a movie reading “Cyrano” *
By Alexandre Freire Duarte
It’s true: I sing poorly, but wanting to make this film a musical, with actors with worse vocal abilities than mine, encouraged me. However, it is a pity that this “Cyrano”deconstructed with mastery, but reconstructed with less skill (where is the main character’s nose? Reduced only to the stature of the actor who plays it?), has to make us suffer so much with the poor interpretations of music that, after all and for some of the their lyrics would have a lot to say.
The intoxicating dialogue and vibrant interplay between the characters is interesting; the scenery and the costumes, despite being visually baroque, are simultaneously provocative, captivating and indicators of modern attitudes (something also helped by the camera dance, the choreographies pops and an energetic, impressionistic montage). Yea: “all this exists… all this is fado”in a creation that gives a sweet and sorrowful tone, touching and powerful to a story that exudes all this.
In a theological approach to this work, the question that immediately comes to the fore is: can love exist, even in the midst of an ecstatic and (literally) erotic relationship, when, at its base, is a sum of lies and half-asseds. lies? Even when it is seen that, lately, it is love itself and the fear of being ridiculed that motivates such mistakes, there is no doubt that loneliness is the only outcome that can come from it. A loneliness that, then, is the result of the fear of saying to, and living in the truth, leading to an emotional self-flagellation that projects on God the responsibility for something that, after all, is the mere fruit of a self-alienation.
Yea; the end of the plot seems to give a theological exit to this drama, but as beautiful as the words that express it may be (also with a nod to theological virtues), such words appear in a cold surrounding context (despite the cataract of light present in it) and filled with sad resignation. Perhaps one can believe that this would, after all, be the only possible end for such a tortured and blindly in love Cyrano. But if he is, it is only because he, even in the face of death, does not let go of himself; he doesn’t let go of his pride, notably that arising from having managed to make happy, in a tangentially self-sacrificial way, the one he loved.

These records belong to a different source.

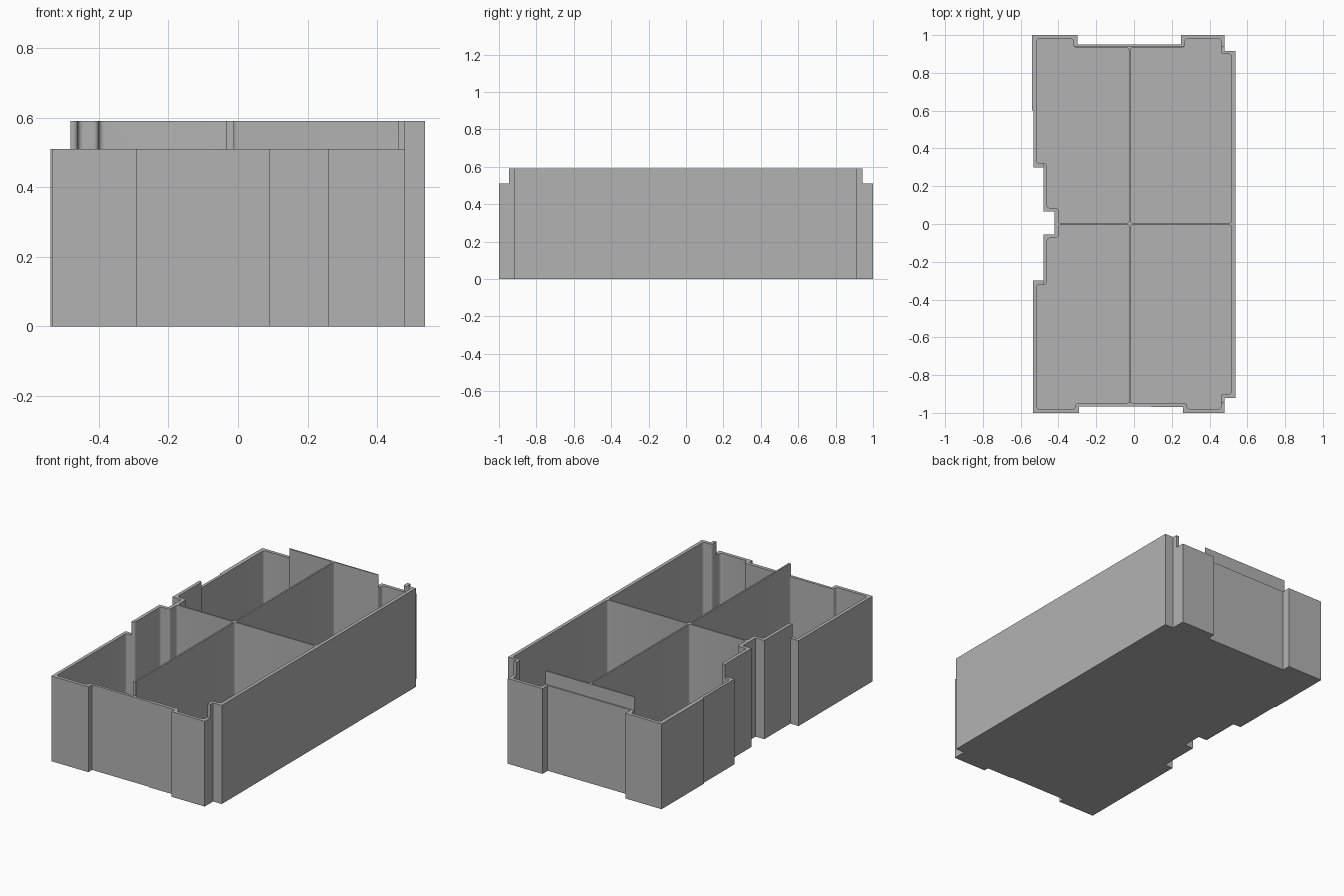
import bpy, bmesh, math
from mathutils import Vector

cube = bpy.data.objects.get("Cube")
if cube:
    bpy.data.objects.remove(cube, do_unlink=True)

LOW, HIGH, FLOOR = 0.51, 0.59, 0.02

grey = bpy.data.materials.new("plain grey")
grey.use_nodes = True
grey.diffuse_color = (0.45, 0.45, 0.45, 1)
grey.node_tree.nodes["Principled BSDF"].inputs["Base Color"].default_value = (0.45, 0.45, 0.45, 1)


def rounded(points, radius, steps=5):
    """Round every corner of a closed 2D outline."""
    result = []
    for i, p in enumerate(points):
        p = Vector(p)
        a = Vector(points[i - 1]) - p
        b = Vector(points[(i + 1) % len(points)]) - p
        r = min(radius, 0.45 * a.length, 0.45 * b.length)
        a, b = a.normalized() * r, b.normalized() * r
        for k in range(steps + 1):
            t = k / steps * math.pi / 2
            result.append(p + a * (1 - math.sin(t)) + b * (1 - math.cos(t)))
    return result


def prism(name, outline, bottom, top):
    """Extrude a 2D outline between two heights."""
    bm = bmesh.new()
    base = bm.faces.new([bm.verts.new((x, y, bottom)) for x, y in outline])
    ext = bmesh.ops.extrude_face_region(bm, geom=[base])
    verts = [v for v in ext["geom"] if isinstance(v, bmesh.types.BMVert)]
    bmesh.ops.translate(bm, verts=verts, vec=(0, 0, top - bottom))
    bmesh.ops.recalc_face_normals(bm, faces=bm.faces)
    mesh = bpy.data.meshes.new(name)
    bm.to_mesh(mesh)
    bm.free()
    mesh.materials.append(grey)
    obj = bpy.data.objects.new(name, mesh)
    bpy.context.collection.objects.link(obj)
    return obj


def cut(target, cutter):
    """Subtract a cutter and remove it."""
    cutter.hide_render = True
    mod = target.modifiers.new("cut", "BOOLEAN")
    mod.operation = "DIFFERENCE"
    mod.solver = "EXACT"
    mod.object = cutter
    bpy.context.view_layer.objects.active = target
    bpy.ops.object.modifier_apply(modifier=mod.name)
    bpy.data.objects.remove(cutter, do_unlink=True)


# Outer shell with notched ends, corners and side
shell = [
    (-0.535, -1), (-0.29, -1), (-0.29, -0.965), (0.09, -0.965), (0.09, -0.97),
    (0.26, -0.97), (0.26, -1), (0.48, -1), (0.48, -0.92), (0.537, -0.92),
    (0.537, 0.915), (0.48, 0.915), (0.48, 1), (0.25, 1), (0.25, 0.95),
    (-0.3, 0.95), (-0.3, 1), (-0.539, 1), (-0.539, 0.6), (-0.532, 0.6),
    (-0.532, 0.3), (-0.48, 0.3), (-0.48, 0.065), (-0.422, 0.065),
    (-0.422, -0.055), (-0.48, -0.055), (-0.48, -0.3), (-0.535, -0.3),
]
tray = prism("divided_tray", shell, 0, HIGH)

# Four compartments, leaving thin dividers between them
DIV_L, DIV_R, DIV_Y = -0.027, -0.018, 0.004


def left_cell(s, near, end, tab):
    return [(DIV_L, s * DIV_Y), (DIV_L, s * end), (tab, s * end), (tab, s * 0.98),
            (-0.515, s * 0.98), (-0.515, s * 0.32), (-0.46, s * 0.32),
            (-0.46, s * near), (-0.4, s * near), (-0.4, s * DIV_Y)]


def right_cell(s, end, tab):
    return [(DIV_R, s * DIV_Y), (0.516, s * DIV_Y), (0.516, s * 0.9), (0.46, s * 0.9),
            (0.46, s * 0.98), (tab, s * 0.98), (tab, s * end), (DIV_R, s * end)]


cells = [left_cell(1, 0.085, 0.935, -0.32), left_cell(-1, 0.075, 0.949, -0.31),
         right_cell(1, 0.935, 0.27), right_cell(-1, 0.949, 0.28)]
for outline in cells:
    cut(tray, prism("compartment_cutter", rounded(outline, 0.015), FLOOR, HIGH + 0.1))

# Lower the rim along both ends and the notched side
rim_cutter = prism("rim_cutter", [
    (-0.7, -1.2), (0.7, -1.2), (0.7, -0.946), (-0.481, -0.946),
    (-0.481, 0.943), (0.7, 0.943), (0.7, 1.2), (-0.7, 1.2)], LOW, HIGH + 0.1)
cut(tray, rim_cutter)

# Smooth the compartment corners only
bpy.ops.object.select_all(action="DESELECT")
tray.select_set(True)
bpy.context.view_layer.objects.active = tray
bpy.ops.object.shade_smooth_by_angle(angle=math.radians(30))
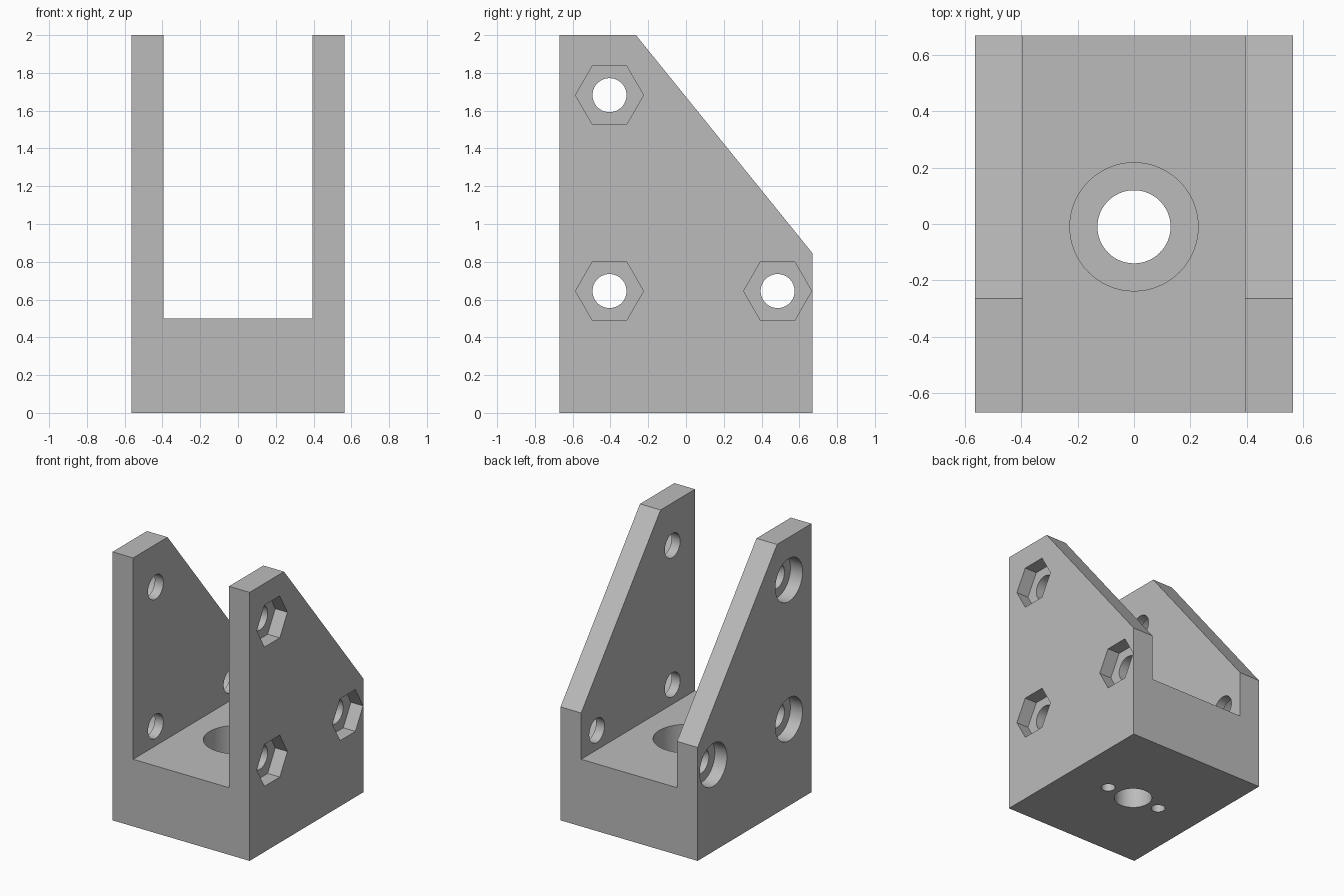
import bpy, bmesh, math
from mathutils import Matrix

old = bpy.data.objects.get("Cube")
if old:
    bpy.data.objects.remove(old, do_unlink=True)

HALF_W, HALF_D, INNER, FLOOR = 0.565, 0.67, 0.395, 0.5
BORE_Y = -0.01
BOLTS = [(-0.405, 1.682), (-0.405, 0.645), (0.485, 0.645)]

grey = bpy.data.materials.new("plain grey")
grey.use_nodes = True
colour = (0.5, 0.5, 0.5, 1)
grey.diffuse_color = colour
grey.node_tree.nodes["Principled BSDF"].inputs["Base Color"].default_value = colour


def add_object(name, bm):
    bmesh.ops.recalc_face_normals(bm, faces=bm.faces)
    mesh = bpy.data.meshes.new(name)
    bm.to_mesh(mesh)
    bm.free()
    mesh.materials.append(grey)
    obj = bpy.data.objects.new(name, mesh)
    bpy.context.collection.objects.link(obj)
    return obj


def prism(bm, radius, start, end, axis, sides=64):
    """Solid prism between two points along the x or z axis."""
    centre = [(a + b) / 2 for a, b in zip(start, end)]
    turn = Matrix.Rotation(math.pi / 2, 4, "Y") if axis == "x" else Matrix()
    bmesh.ops.create_cone(bm, cap_ends=True, segments=sides, radius1=radius,
                          radius2=radius, depth=math.dist(start, end),
                          matrix=Matrix.Translation(centre) @ turn)


def cut(target, name, build):
    bm = bmesh.new()
    build(bm)
    cutter = add_object(name, bm)
    cutter.hide_render = True
    cutter.hide_viewport = True
    mod = target.modifiers.new(name, "BOOLEAN")
    mod.operation = "DIFFERENCE"
    mod.solver = "EXACT"
    mod.object = cutter
    return cutter


# Bracket body: side profile extruded across the width
bm = bmesh.new()
profile = [(-HALF_D, 0), (HALF_D, 0), (HALF_D, 0.845), (-0.265, 2), (-HALF_D, 2)]
side = bm.faces.new([bm.verts.new((-HALF_W, y, z)) for y, z in profile])
ext = bmesh.ops.extrude_face_region(bm, geom=[side])
bmesh.ops.translate(bm, vec=(2 * HALF_W, 0, 0),
                    verts=[v for v in ext["geom"] if isinstance(v, bmesh.types.BMVert)])
bracket = add_object("bracket", bm)


# Channel between the two side plates
def channel(bm):
    bmesh.ops.create_cube(bm, size=1, matrix=Matrix.Translation((0, 0, FLOOR + 1))
                          @ Matrix.Diagonal((2 * INNER, 2, 2, 1)))


# Bolt holes through both plates
def bolt_holes(bm):
    for y, z in BOLTS:
        prism(bm, 0.09, (-1, y, z), (1, y, z), "x")


# Round bolt head recesses on one plate, hexagonal nut recesses on the other
def head_recesses(bm):
    for y, z in BOLTS:
        prism(bm, 0.16, (-1, y, z), (0.1 - HALF_W, y, z), "x")


def nut_recesses(bm):
    for y, z in BOLTS:
        prism(bm, 0.18, (HALF_W - 0.1, y, z), (1, y, z), "x", 6)


# Stepped bore through the base, with two blind pin holes underneath
def bore(bm):
    prism(bm, 0.13, (0, BORE_Y, -1), (0, BORE_Y, 1), "z")


def bore_step(bm):
    prism(bm, 0.228, (0, BORE_Y, 0.2), (0, BORE_Y, 1), "z")


def pin_holes(bm):
    for x in (-0.225, 0.225):
        prism(bm, 0.048, (x, BORE_Y, -1), (x, BORE_Y, 0.12), "z", 32)


cutters = [cut(bracket, name, build) for name, build in (
    ("channel_cutter", channel), ("bolt_hole_cutter", bolt_holes),
    ("head_recess_cutter", head_recesses), ("nut_recess_cutter", nut_recesses),
    ("bore_cutter", bore), ("bore_step_cutter", bore_step),
    ("pin_hole_cutter", pin_holes))]

# Bake the cuts, drop the cutters and smooth the round walls
depsgraph = bpy.context.evaluated_depsgraph_get()
baked = bpy.data.meshes.new_from_object(bracket.evaluated_get(depsgraph))
bracket.modifiers.clear()
bracket.data = baked
for cutter in cutters:
    bpy.data.objects.remove(cutter, do_unlink=True)
bpy.ops.object.select_all(action="DESELECT")
bracket.select_set(True)
bpy.context.view_layer.objects.active = bracket
bpy.ops.object.shade_smooth_by_angle(angle=math.radians(30))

And where does such anemic pride come from which represses the love that can do all that love can? The film is clear about this: although we sing that fame, wedges and appearances don’t count (because the essential thing is love that realizes freedom), everything around us screams the opposite.
Cyrano will have spent his life being mocked, humiliated and ignored for not having had anything that the mundane demanded and encouraged (and this is exactly what prevents his beloved from “seeing” him sooner). However, if, despite this, he had dared to really inhabit love and its corollaries (including the truth about himself and others), this would have been enough to arrive at a chordal wisdom that, otherwise, tangentially escaped him. . And his (great) pain comes precisely from this “tangent”, which also influenced the screenwriters, who, instead of valuing love meaning and knowledge, ended up in the anxious and affected search for emotional satisfaction.
(*USA, 2021; directed by Joe Wright, with Peter Dinklage; Haley Bennett; Kelvin Harrison Jr.)